Lastly, the Council reserves time for comments by the mayor, council, and citizens where anyone may address the Council on any issue they so choose, regardless of if it is on the agenda. As with agenda comments, the time to speak is limited to three minutes per individual. though full comments, notes, petition signature lists, etc can be submitted to the council clerk at the end of a citizen’s comments. The clerk will distribute them to the Council for further reading.
After all of the comments are heard, the meeting is adjourned until the next meeting two weeks later. The Council’s agenda are all indexed and archived here.
The Districts and Voters
Councilpersons are elected from seven districts representing a cross-section of the city’s population. Basically, though not at all simply, the Council districts are determined by dividing Shreveport’s population by seven after each official census. A map is then drawn that groups the divided population into districts A, B, C, D, E, F, and G. The goal of the districting is to arrange Shreveport’s population into “logical geographic patterns” so as to elect a Council person from each district [City Charter Section 4.05. – Reapportionment of Council districts].
With roughly 195,000 citizens, the math works out to just under 28,000 citizens per district. However, each one has roughly 18,000-20,000 eligible voters. Why the difference, you ask? Well, kids can’t vote. Also, not everyone is registered. If you’re not registered to vote, you can do that online now at www.sos.la.gov. It only takes about three minutes.
Shreveport City Councilpersons are the People’s advocates. They, more than any other elected official, are the voice of YOU the citizens of Shreveport. The Council controls the rules that affect every Shreveport citizen’s daily life. If you don’t like the speed limit in your neighborhood, call your Councilperson. If you have a pothole on your daily commute, call your Councilperson. If one of the administrative boards or commissions denied your application, call your Councilperson.
If you are unsure which district you live in, visit this link.
Remember, all City Council seats will be up for election this November.
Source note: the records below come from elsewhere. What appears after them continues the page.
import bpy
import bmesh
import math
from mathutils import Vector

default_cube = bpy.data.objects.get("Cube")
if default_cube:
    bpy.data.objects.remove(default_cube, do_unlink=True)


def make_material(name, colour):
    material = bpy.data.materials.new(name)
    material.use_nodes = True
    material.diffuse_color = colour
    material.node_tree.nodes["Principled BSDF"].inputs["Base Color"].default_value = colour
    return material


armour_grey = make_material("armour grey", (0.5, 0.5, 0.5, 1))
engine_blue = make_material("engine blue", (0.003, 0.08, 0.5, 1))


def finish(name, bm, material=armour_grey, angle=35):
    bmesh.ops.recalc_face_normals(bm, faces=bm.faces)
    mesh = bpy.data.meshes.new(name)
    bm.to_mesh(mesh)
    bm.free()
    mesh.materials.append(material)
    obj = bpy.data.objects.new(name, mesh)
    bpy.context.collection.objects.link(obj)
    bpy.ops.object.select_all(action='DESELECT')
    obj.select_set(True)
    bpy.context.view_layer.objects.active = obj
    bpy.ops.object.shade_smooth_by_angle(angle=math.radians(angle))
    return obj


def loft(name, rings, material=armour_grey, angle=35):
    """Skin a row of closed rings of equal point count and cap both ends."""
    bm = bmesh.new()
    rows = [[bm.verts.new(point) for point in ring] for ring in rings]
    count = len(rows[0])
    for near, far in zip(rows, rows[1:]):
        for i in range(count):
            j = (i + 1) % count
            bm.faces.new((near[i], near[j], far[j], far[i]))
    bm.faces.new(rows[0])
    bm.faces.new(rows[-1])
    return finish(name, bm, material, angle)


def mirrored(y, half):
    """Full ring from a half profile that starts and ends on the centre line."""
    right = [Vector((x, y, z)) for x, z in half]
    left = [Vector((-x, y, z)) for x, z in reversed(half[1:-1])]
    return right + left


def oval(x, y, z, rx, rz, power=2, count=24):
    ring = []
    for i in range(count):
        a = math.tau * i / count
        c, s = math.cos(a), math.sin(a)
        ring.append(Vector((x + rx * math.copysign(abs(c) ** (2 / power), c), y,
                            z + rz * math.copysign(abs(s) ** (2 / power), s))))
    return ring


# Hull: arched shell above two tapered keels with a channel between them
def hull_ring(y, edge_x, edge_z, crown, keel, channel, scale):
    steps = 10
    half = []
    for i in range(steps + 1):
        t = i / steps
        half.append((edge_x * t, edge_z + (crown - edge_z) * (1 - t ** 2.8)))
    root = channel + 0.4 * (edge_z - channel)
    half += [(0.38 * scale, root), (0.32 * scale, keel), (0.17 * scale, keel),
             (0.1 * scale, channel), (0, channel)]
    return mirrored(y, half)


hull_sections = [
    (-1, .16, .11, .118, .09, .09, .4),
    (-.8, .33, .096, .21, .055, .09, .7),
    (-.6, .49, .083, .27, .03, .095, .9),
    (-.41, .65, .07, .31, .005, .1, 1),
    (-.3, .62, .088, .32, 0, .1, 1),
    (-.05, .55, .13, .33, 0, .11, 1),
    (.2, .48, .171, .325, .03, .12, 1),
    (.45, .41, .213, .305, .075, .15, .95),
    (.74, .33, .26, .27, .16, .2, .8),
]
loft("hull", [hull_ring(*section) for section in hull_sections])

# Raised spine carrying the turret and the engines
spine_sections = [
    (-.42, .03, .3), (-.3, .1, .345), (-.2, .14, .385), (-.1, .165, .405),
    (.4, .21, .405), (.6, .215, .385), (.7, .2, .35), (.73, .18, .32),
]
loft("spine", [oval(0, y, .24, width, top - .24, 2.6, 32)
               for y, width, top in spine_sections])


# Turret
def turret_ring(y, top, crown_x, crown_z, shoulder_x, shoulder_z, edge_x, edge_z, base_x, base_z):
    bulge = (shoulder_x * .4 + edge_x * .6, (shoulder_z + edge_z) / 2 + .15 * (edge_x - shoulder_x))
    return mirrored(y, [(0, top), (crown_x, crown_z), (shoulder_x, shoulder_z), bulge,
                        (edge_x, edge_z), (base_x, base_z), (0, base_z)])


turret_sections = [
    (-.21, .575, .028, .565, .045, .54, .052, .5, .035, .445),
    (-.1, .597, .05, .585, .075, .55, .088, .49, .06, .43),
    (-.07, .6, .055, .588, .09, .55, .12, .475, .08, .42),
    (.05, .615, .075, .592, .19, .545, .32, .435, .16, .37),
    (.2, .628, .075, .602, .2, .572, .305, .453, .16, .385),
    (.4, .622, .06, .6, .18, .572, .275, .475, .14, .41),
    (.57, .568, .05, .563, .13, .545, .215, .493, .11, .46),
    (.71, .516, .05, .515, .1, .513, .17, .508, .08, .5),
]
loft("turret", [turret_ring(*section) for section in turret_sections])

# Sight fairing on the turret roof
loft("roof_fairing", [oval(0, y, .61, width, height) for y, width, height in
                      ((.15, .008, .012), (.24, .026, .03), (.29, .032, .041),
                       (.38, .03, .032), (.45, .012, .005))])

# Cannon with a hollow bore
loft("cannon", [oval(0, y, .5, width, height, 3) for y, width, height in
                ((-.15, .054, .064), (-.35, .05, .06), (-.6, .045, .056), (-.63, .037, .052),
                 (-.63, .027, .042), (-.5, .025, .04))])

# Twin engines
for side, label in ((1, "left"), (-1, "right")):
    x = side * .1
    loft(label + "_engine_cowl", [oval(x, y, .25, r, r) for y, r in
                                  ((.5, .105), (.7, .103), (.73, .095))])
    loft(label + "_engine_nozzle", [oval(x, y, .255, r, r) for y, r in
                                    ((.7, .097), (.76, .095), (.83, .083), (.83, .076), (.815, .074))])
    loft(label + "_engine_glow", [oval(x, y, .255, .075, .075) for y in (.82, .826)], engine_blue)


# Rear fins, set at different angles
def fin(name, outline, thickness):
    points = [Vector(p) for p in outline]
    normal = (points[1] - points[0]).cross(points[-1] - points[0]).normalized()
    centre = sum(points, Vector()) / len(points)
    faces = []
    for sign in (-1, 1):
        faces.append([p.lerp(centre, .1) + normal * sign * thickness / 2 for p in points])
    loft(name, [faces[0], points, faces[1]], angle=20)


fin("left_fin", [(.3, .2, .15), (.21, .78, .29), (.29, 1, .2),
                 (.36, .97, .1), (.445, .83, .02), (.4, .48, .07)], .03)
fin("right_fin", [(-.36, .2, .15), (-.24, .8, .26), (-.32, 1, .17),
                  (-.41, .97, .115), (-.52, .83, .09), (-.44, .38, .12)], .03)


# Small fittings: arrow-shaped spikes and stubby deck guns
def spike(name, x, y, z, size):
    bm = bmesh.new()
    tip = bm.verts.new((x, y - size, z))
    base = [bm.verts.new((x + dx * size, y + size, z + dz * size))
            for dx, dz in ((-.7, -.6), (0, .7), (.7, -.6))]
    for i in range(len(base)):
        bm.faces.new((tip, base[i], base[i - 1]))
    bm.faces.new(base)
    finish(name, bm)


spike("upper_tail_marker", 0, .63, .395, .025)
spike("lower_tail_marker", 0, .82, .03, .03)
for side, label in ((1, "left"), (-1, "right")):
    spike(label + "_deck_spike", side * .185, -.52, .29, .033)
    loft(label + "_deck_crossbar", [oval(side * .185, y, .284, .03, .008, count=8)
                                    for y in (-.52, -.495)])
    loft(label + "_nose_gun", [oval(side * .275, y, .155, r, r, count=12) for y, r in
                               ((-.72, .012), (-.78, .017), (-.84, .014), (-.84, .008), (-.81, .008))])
The best way to see the change you want is to create it by voting for the candidate who will do the best job for you and our community.